After 400 years and the rise of the internet, the manuscript remains sacrosanct to scientific discourse. The system of scientific journals and peer review prioritizes findings to be right rather than timely, which is usually not such a bad thing, but in the case of infectious disease outbreaks, science comes to be at odds with public health efforts. In the recent case of the 2014-2015 West African Ebola epidemic, there was an incredibly well-done publication early on by Pardis Sabeti and colleagues in September 2014 that analyzed Ebola genomes sequences from Sierra Leone through June 2014. Sequences from this paper were made available on Genbank in June.

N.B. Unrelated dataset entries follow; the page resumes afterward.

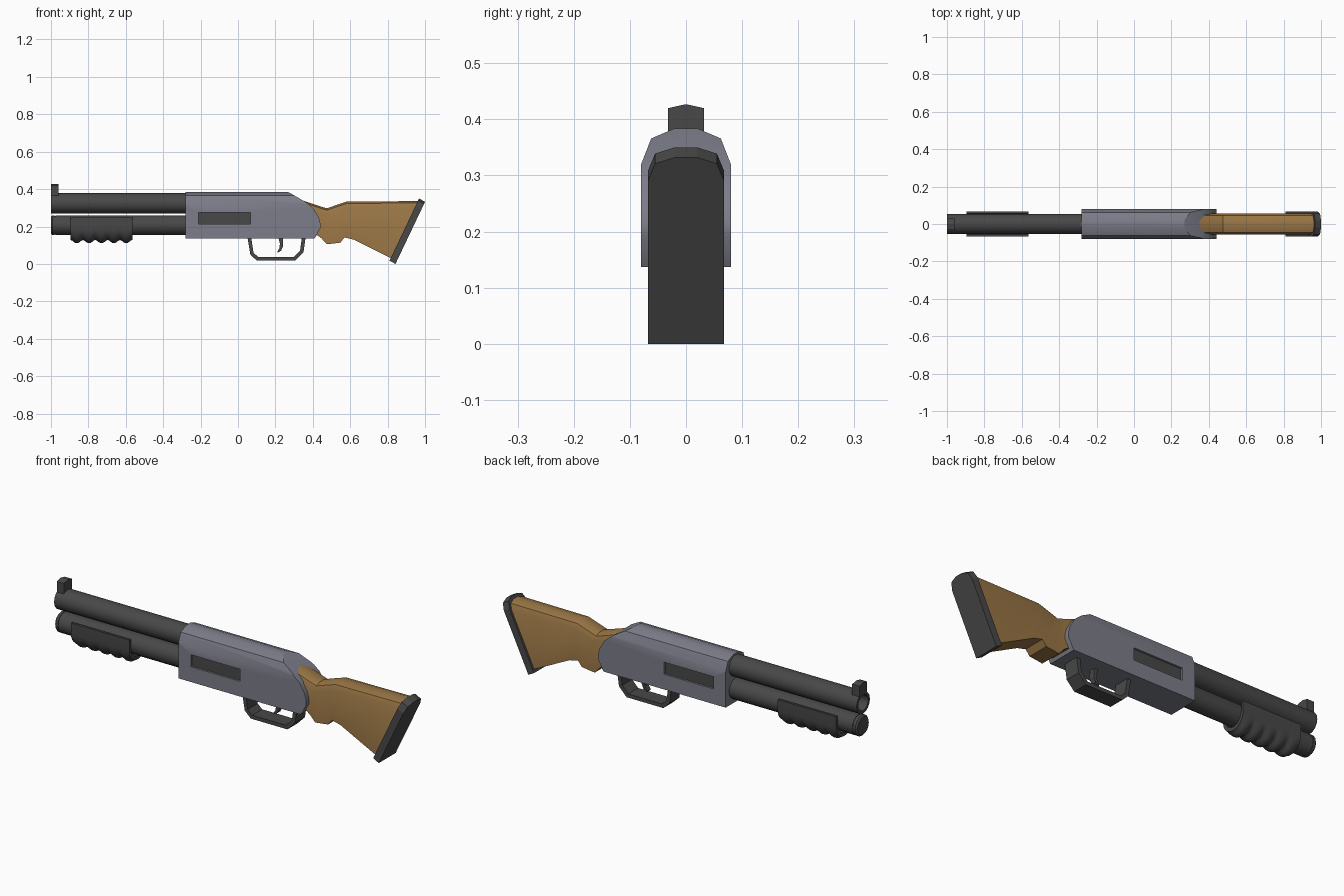
import bpy, bmesh, math
from mathutils import Vector

if "Cube" in bpy.data.objects:
    bpy.data.objects.remove(bpy.data.objects["Cube"])


def material(name, rgb):
    m = bpy.data.materials.new(name)
    m.diffuse_color = (*rgb, 1)
    m.use_nodes = True
    m.node_tree.nodes["Principled BSDF"].inputs["Base Color"].default_value = m.diffuse_color
    return m


DARK = material("dark_metal", (0.065, 0.065, 0.065))
STEEL = material("blue_grey_steel", (0.2, 0.205, 0.25))
WOOD = material("wood", (0.32, 0.18, 0.06))


def finish(name, bm, mat, smooth=None):
    bmesh.ops.recalc_face_normals(bm, faces=bm.faces[:])
    me = bpy.data.meshes.new(name)
    bm.to_mesh(me)
    bm.free()
    ob = bpy.data.objects.new(name, me)
    bpy.context.collection.objects.link(ob)
    me.materials.append(mat)
    if smooth:
        bpy.ops.object.select_all(action='DESELECT')
        ob.select_set(True)
        bpy.context.view_layer.objects.active = ob
        bpy.ops.object.shade_smooth_by_angle(angle=math.radians(smooth))
    return ob


def loft(rings, caps=True, closed=False):
    """Skin equal-length closed rings of points."""
    bm = bmesh.new()
    vs = [[bm.verts.new(p) for p in r] for r in rings]
    pairs = list(zip(vs, vs[1:])) + ([(vs[-1], vs[0])] if closed else [])
    for a, b in pairs:
        for i in range(len(a)):
            j = (i + 1) % len(a)
            bm.faces.new((a[i], a[j], b[j], b[i]))
    if caps and not closed:
        bm.faces.new(vs[0])
        bm.faces.new(vs[-1])
    return bm


def box(name, x, y, z, mat):
    ring = lambda u: [(u, y[0], z[0]), (u, y[1], z[0]), (u, y[1], z[1]), (u, y[0], z[1])]
    return finish(name, loft([ring(x[0]), ring(x[1])]), mat)


def turned(name, zc, profile, mat, sides=16):
    """Round part along x from (x, radius) pairs."""
    rings = [[(x, r * math.cos(t), zc + r * math.sin(t))
              for t in (2 * math.pi * i / sides for i in range(sides))] for x, r in profile]
    return finish(name, loft(rings), mat, 35)


def extrude_xz(name, pts, w, mat):
    return finish(name, loft([[(x, y, z) for x, z in pts] for y in (-w, w)]), mat)


# Barrel with open bore, and magazine tube with a stepped cap
turned("barrel", 0.324, [(-0.25, 0.054), (-1, 0.054), (-1, 0.04), (-0.85, 0.04)], DARK)
turned("magazine_tube", 0.207, [(-0.25, 0.053), (-0.975, 0.053), (-0.975, 0.05),
                                (-0.98, 0.05), (-0.98, 0.053), (-0.992, 0.053), (-1, 0.045)], DARK)

# Front sight with a slightly peaked top
sight = [(-0.032, 0.365), (0.032, 0.365), (0.032, 0.42), (0, 0.427), (-0.032, 0.42)]
finish("front_sight", loft([[(x, y, z) for y, z in sight] for x in (-1, -0.96)]), DARK)

# Receiver: chamfered bar, rear end trimmed by a run of planes
half = [(0.08, 0.137), (0.08, 0.32), (0.062, 0.366), (0.02, 0.384)]
section = half + [(-y, z) for y, z in reversed(half)]
bm = loft([[(x, y, z) for y, z in section] for x in (-0.28, 0.6)])
rear = [(0.27, 0.384), (0.36, 0.332), (0.405, 0.295), (0.432, 0.248), (0.441, 0.215),
        (0.441, 0.192), (0.41, 0.137)]
for (x0, z0), (x1, z1) in zip(rear, rear[1:]):
    cut = bmesh.ops.bisect_plane(bm, geom=bm.verts[:] + bm.edges[:] + bm.faces[:], dist=1e-5,
                                 plane_co=(x0, 0, z0), plane_no=(z0 - z1, 0, x1 - x0),
                                 clear_outer=True)
    bmesh.ops.holes_fill(bm, edges=[e for e in bm.edges if e.is_boundary], sides=0)
receiver = finish("receiver", bm, STEEL, 30)

# Ejection port: slot on both sides with a dark block set into it
cutter = box("port_cutter", (-0.21, 0.068), (-0.1, 0.1), (0.214, 0.276), DARK)
cutter.hide_render = True
cutter.hide_viewport = True
mod = receiver.modifiers.new("port", 'BOOLEAN')
mod.operation, mod.object, mod.solver = 'DIFFERENCE', cutter, 'EXACT'
box("ejection_port", (-0.212, 0.07), (-0.07, 0.07), (0.212, 0.278), DARK)

# Pump grip: ribbed U-shaped shell under the magazine tube
rings = []
N = 40
for i in range(N + 1):
    u = i / N
    dip = 0.016 * (0.5 + 0.5 * math.cos(2 * math.pi * 5 * u)) ** 1.5
    arc = [math.pi * k / 12 for k in range(13)]
    x = -0.895 + 0.33 * u
    ring = [(x, 0.068, 0.25)]
    ring += [(x, 0.068 * math.cos(t), 0.195 - (0.083 - dip) * math.sin(t)) for t in arc]
    ring += [(x, -0.068, 0.25), (x, -0.056, 0.25)]
    ring += [(x, -0.056 * math.cos(t), 0.207 - 0.06 * math.sin(t)) for t in arc]
    ring += [(x, 0.056, 0.25)]
    rings.append(ring)
finish("pump_grip", loft(rings), DARK, 40)

# Trigger guard: strip swept along its outline
outer = [(0.05, 0.145), (0.066, 0.05), (0.1, 0.018), (0.307, 0.018), (0.35, 0.062), (0.362, 0.145)]
inner = [(0.07, 0.145), (0.083, 0.06), (0.108, 0.037), (0.298, 0.037), (0.332, 0.072), (0.342, 0.145)]
rings = [[(a[0], -0.04, a[1]), (a[0], 0.04, a[1]), (b[0], 0.04, b[1]), (b[0], -0.04, b[1])]
         for a, b in zip(outer, inner)]
finish("trigger_guard", loft(rings), DARK)

# Trigger
extrude_xz("trigger", [(0.215, 0.145), (0.24, 0.145), (0.241, 0.095), (0.23, 0.07),
                       (0.211, 0.06), (0.211, 0.068), (0.222, 0.085), (0.224, 0.11)], 0.014, DARK)


def stock_ring(top, bottom, half_section):
    """Cross-section of (half width, distance below top) hung between two xz points."""
    t, b = Vector((top[0], 0, top[1])), Vector((bottom[0], 0, bottom[1]))
    down = (b - t) / (t.z - b.z)
    pts = [(w, t + down * d) for w, d in half_section] + [(half_section[-1][0], b)]
    return [(p.x, w, p.z) for w, p in pts] + [(p.x, -w, p.z) for w, p in reversed(pts)]


# Wooden stock: paired top and bottom outline points
stations = [((0.31, 0.351), (0.36, 0.15)), ((0.40, 0.321), (0.425, 0.152)),
            ((0.44, 0.308), (0.445, 0.138)), ((0.475, 0.297), (0.475, 0.105)),
            ((0.52, 0.313), (0.548, 0.114)), ((0.55, 0.323), (0.57, 0.142)),
            ((0.58, 0.333), (0.618, 0.13)), ((0.97, 0.336), (0.82, 0.029))]
wood = [(0.018, 0), (0.046, 0.01), (0.057, 0.036)]
finish("wooden_stock", loft([stock_ring(t, b, wood) for t, b in stations]), WOOD, 30)

# Butt pad: slanted slab on the end of the stock
pad = [(0.02, 0), (0.055, 0.011), (0.068, 0.042)]
finish("butt_pad", loft([stock_ring((0.968, 0.35), (0.81, 0.017), pad),
                         stock_ring((1.0, 0.332), (0.842, 0), pad)]), DARK)
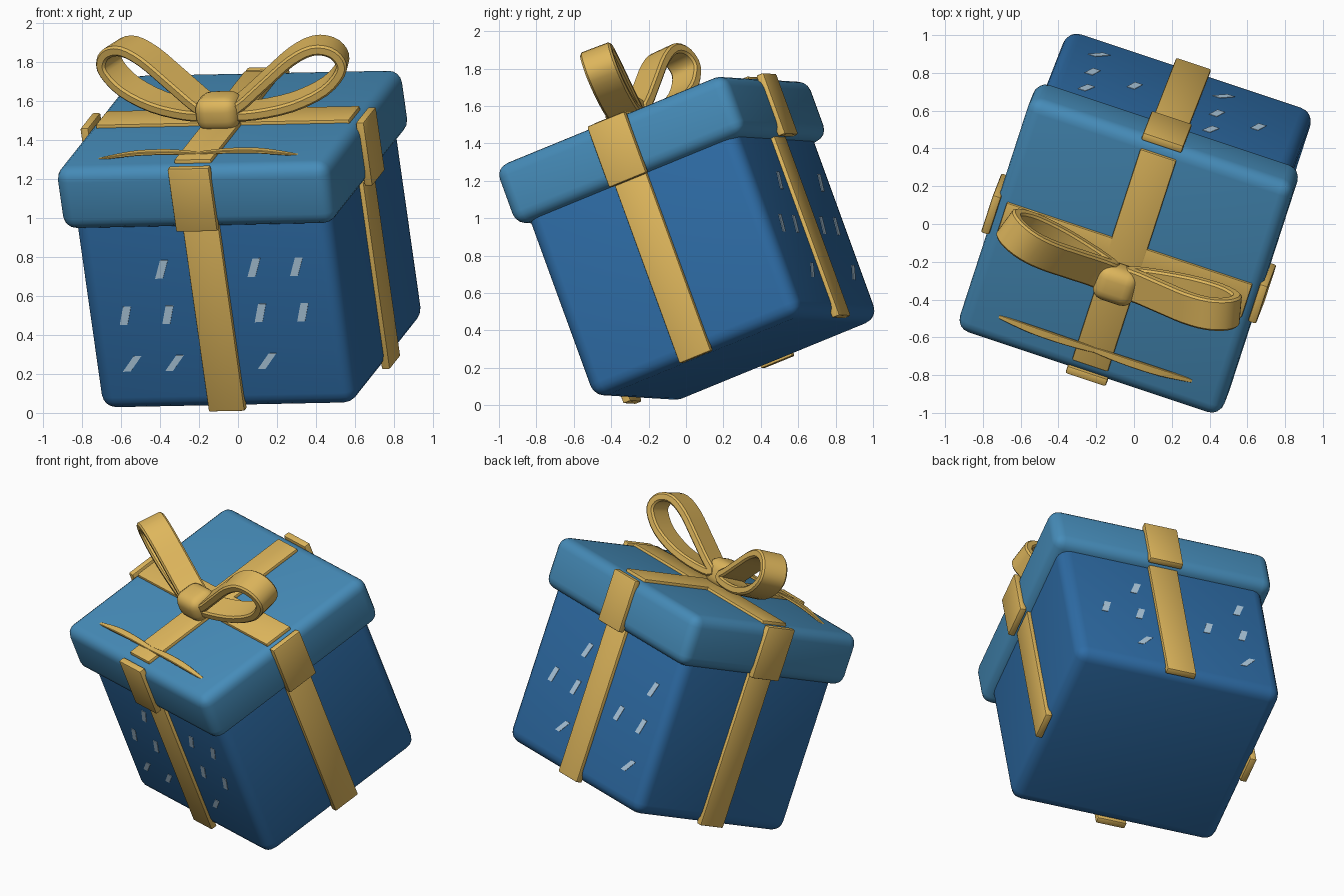
import bpy, bmesh, math
from mathutils import Matrix, Vector

if "Cube" in bpy.data.objects:
    bpy.data.objects.remove(bpy.data.objects["Cube"])


def material(name, rgb):
    m = bpy.data.materials.new(name)
    m.use_nodes = True
    m.diffuse_color = (*rgb, 1)
    m.node_tree.nodes["Principled BSDF"].inputs["Base Color"].default_value = (*rgb, 1)
    return m


BLUE = material("box blue", (0.027, 0.15, 0.38))
LIGHT = material("lid blue", (0.061, 0.262, 0.485))
GOLD = material("ribbon gold", (0.73, 0.468, 0.107))
PALE = material("pale marks", (0.47, 0.66, 0.82))

# The whole gift is tilted; parts are laid out around the lid centre
def turn(deg, axis):
    return Matrix.Rotation(math.radians(deg), 4, axis)


TILT = Matrix.Translation((-0.028, -0.13, 1.352)) @ turn(-18, 'Z') @ turn(21.3, 'X') @ turn(-1.2, 'Y')


def finish(name, bm, mat, smooth=True):
    bmesh.ops.recalc_face_normals(bm, faces=bm.faces)
    me = bpy.data.meshes.new(name)
    bm.to_mesh(me)
    bm.free()
    me.materials.append(mat)
    ob = bpy.data.objects.new(name, me)
    bpy.context.collection.objects.link(ob)
    ob.matrix_world = TILT
    if smooth:
        bpy.ops.object.select_all(action='DESELECT')
        ob.select_set(True)
        bpy.context.view_layer.objects.active = ob
        bpy.ops.object.shade_smooth_by_angle(angle=math.radians(35))
    return ob


def block(name, size, centre, mat, radius, segments=4):
    bm = bmesh.new()
    bmesh.ops.create_cube(bm, size=1)
    bmesh.ops.scale(bm, vec=size, verts=bm.verts)
    bmesh.ops.bevel(bm, geom=bm.edges[:], offset=radius, segments=segments,
                    profile=0.5, affect='EDGES')
    bmesh.ops.translate(bm, vec=centre, verts=bm.verts)
    return finish(name, bm, mat)


# Box and lid
LID_W, LID_D, BOX_W, BOX_D, BOTTOM = 1.475, 1.39, 1.38, 1.26, -1.185
block("box", (BOX_W, BOX_D, 1.085), (0, 0, BOTTOM + 0.5425), BLUE, 0.075)
block("lid", (LID_W, LID_D, 0.34), (0, 0, 0), LIGHT, 0.07)

# Ribbon plates on the lid top
block("top_ribbon_long", (0.2, 1.26, 0.04), (0, 0, 0.17), GOLD, 0.008, 2)
block("top_ribbon_cross", (1.37, 0.2, 0.04), (0, 0, 0.168), GOLD, 0.008, 2)

# Ribbon plates down each side of the lid and box
for side, s in (("front", -1), ("back", 1)):
    block(side + "_lid_ribbon", (0.225, 0.045, 0.35), (0, s * 0.697, 0), GOLD, 0.01, 2)
    block(side + "_box_ribbon", (0.195, 0.045, 1.03), (0, s * 0.63, -0.675), GOLD, 0.008, 2)
for side, s in (("right", -1), ("left", 1)):
    block(side + "_lid_ribbon", (0.045, 0.225, 0.35), (s * 0.745, 0, 0), GOLD, 0.01, 2)
    block(side + "_box_ribbon", (0.045, 0.19, 1.03), (s * 0.692, 0, -0.675), GOLD, 0.008, 2)

# Knot
block("bow_knot", (0.23, 0.2, 0.18), (0, -0.11, 0.255), GOLD, 0.065)


def spline(points, closed, steps):
    """Smooth path through the points."""
    n, out = len(points), []
    pick = lambda i: Vector(points[i % n] if closed else points[min(max(i, 0), n - 1)])
    for i in range(n if closed else n - 1):
        p, q, r, s = (pick(i + k) for k in (-1, 0, 1, 2))
        for j in range(steps):
            t = j / steps
            out.append(0.5 * (2 * q + (r - p) * t + (2 * p - 5 * q + 4 * r - s) * t ** 2
                              + (3 * q - p - 3 * r + s) * t ** 3))
    if not closed:
        out.append(pick(n - 1))
    return out


def band(name, points, closed, thick, width, place, taper=lambda t: 1, steps=3):
    """Sweep a chamfered strip along an x-z path."""
    path = spline(points, closed, steps)
    n, h, w = len(path), thick / 2, width / 2
    c = min(h, w) * 0.4
    section = [(h, w - c), (h - c, w), (c - h, w), (-h, w - c),
               (-h, c - w), (c - h, -w), (h - c, -w), (h, c - w)]
    bm = bmesh.new()
    rings = []
    for i, p in enumerate(path):
        a = path[(i - 1) % n] if closed else path[max(i - 1, 0)]
        b = path[(i + 1) % n] if closed else path[min(i + 1, n - 1)]
        d = (b - a).normalized()
        k = taper(i / (n - 1))
        rings.append([bm.verts.new(place @ Vector((p.x - d.y * u * k, v * k, p.y + d.x * u * k)))
                      for u, v in section])
    for i in range(n if closed else n - 1):
        r, s = rings[i], rings[(i + 1) % n]
        for j in range(8):
            bm.faces.new((r[j], r[(j + 1) % 8], s[(j + 1) % 8], s[j]))
    if not closed:
        bm.faces.new(rings[0])
        bm.faces.new(rings[-1])
    return finish(name, bm, GOLD)


# Bow loops and thin tails, mirrored left and right
LOOP = [(0.06, 0.25), (0.18, 0.237), (0.38, 0.262), (0.555, 0.33), (0.65, 0.42),
        (0.657, 0.485), (0.61, 0.54), (0.52, 0.557), (0.405, 0.51), (0.27, 0.41), (0.14, 0.31)]
TAIL = [(-0.01, 0.185), (0.15, 0.197), (0.32, 0.195), (0.45, 0.18), (0.56, 0.163)]
for side, s, swing in (("right", -1, -17), ("left", 1, 12)):
    flip = Matrix.Diagonal((s, 1, 1, 1))
    root = Matrix.Translation((0, -0.1, 0))
    band(side + "_bow_loop", LOOP, True, 0.056, 0.175, root @ turn(swing, 'Z') @ flip)
    band(side + "_bow_tail", TAIL, False, 0.018, 0.045,
         Matrix.Translation((0, -0.535, 0)) @ flip,
         taper=lambda t: 0.25 + 0.75 * math.sin(math.pi * (0.15 + 0.85 * t)))


# Slanted pale marks on the front and back of the box
def marks(name, y, lean, spots):
    bm = bmesh.new()
    for x, row in spots:
        z = (-0.41, -0.66, -0.925)[row]
        h, shear = ((0.05, 0.02), (0.05, 0.016), (0.042, 0.035))[row]
        corners = [(-0.021 - shear, -h), (0.021 - shear, -h), (0.021 + shear, h), (shear - 0.021, h)]
        low, high = ([bm.verts.new((x + lean * u, y + d, z + v)) for u, v in corners]
                     for d in (-0.003, 0.003))
        bm.faces.new(low)
        bm.faces.new(high)
        for j in range(4):
            k = (j + 1) % 4
            bm.faces.new((low[j], low[k], high[k], high[j]))
    finish(name, bm, PALE, smooth=False)


marks("front_marks", -BOX_D / 2, 1,
      [(-0.25, 0), (0.25, 0), (0.48, 0), (-0.48, 1), (-0.25, 1), (0.25, 1), (0.48, 1),
       (-0.48, 2), (-0.25, 2), (0.25, 2)])
marks("back_marks", BOX_D / 2, -1,
      [(x, row) for x in (-0.485, 0.21) for row in range(3)] + [(-0.25, 1), (0.44, 1)])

However, following this, little additional genomic data appeared, in large part due to difficulties in shipping samples out of West Africa. Because of the lack of data, during the height of the epidemic in fall 2014, we had no idea what was going in terms of the ongoing evolution of the virus.

Instead, we are just now learning the details of the evolution and spread of the virus during the course of the epidemic. In the last month, we saw papers published by Tong et al. detailing 175 new Ebola genomes mostly from Western Sierra Leone, Carroll et al. detailing 179 new genomes mostly from Guinea and Park et al. detailing 232 new genomes mostly from Eastern Sierra Leone. As discussed previously, I was involved in the evolutionary analyses in the Park et al. paper looking at purifying vs positive selection on the Ebola genome.

It's unfortunate that it's taken so long for these results to see the full light of day. At a minimum, genome sequences should be released to the community as soon as they're in a cleanly sharable state. In these sorts of analyses, the genome sequence itself isn't so useful or relevant, it's the differences between sequences that gives insight into evolution and transmission. We need to pool data to really understand what's going on. In this case, the Tong et al. paper was first received by Nature on Jan 30, but sequences didn't appear in Genbank nearly until publication on May 13. The Carroll et al. paper was first received on April 9 and sequences were released publicly on May 11 prior to publication on June 17. This is a nice step forward. Most of the sequences from Park et al. were released as they came off the sequencing machine in December, January and March prior to publication on June 18. Additionally, 85 genomes from Guinea were released in pre-publication form by the Institute Pasteur on May 26.

I see early data release as an important step forward for the community. Tying data release to publication seems like an obviously poor idea when there are public health implications (for more discussion see Yozwiak et al.). However, on Friday, I was quoted by the NYT as saying: "you could imagine a situation where you don’t really have to publish your Nature paper; instead, you make a blog post". Here, I'm picturing something more than data sharing. Posting sequences is great. But it still means that insights are locked away prior to publication. We need to move away from the idea of a definitive published manuscript as being the only worthwhile target for scientific outputs. Andrew Rambaut has set up the public forum that is now being used to post both data and analyses of ongoing Ebola and MERS-CoV evolution in near real-time by Paul Kellam and colleagues. Data and analyses can be shared publicly online before publication. The paper can come later and represent the definitive analysis. I recognize that papers still need to be produced to fill out CVs and to cement the scientific literature, but a lot can be done before the paper appears. Preprints only get us part of the way there (although Haldane's Sieve is a fantastic idea). They usually appear alongside initial manuscript submission in fairly polished form. We need lighter weight discourse as well.

Previously, I blogged about the need for a "GitHub of Science". I now believe that plain old GitHub is the "GitHub of Science". Scripts and pipelines can be posted to GitHub; results and analyses can be discussed on public forums (like; figures posted to figshare; papers can be reviewed after publication via blog. There's no technological limitation to making this work. We have all the tools we need at our disposal. Let's commit to doing a better job of this. In some cases, actual lives are at stake.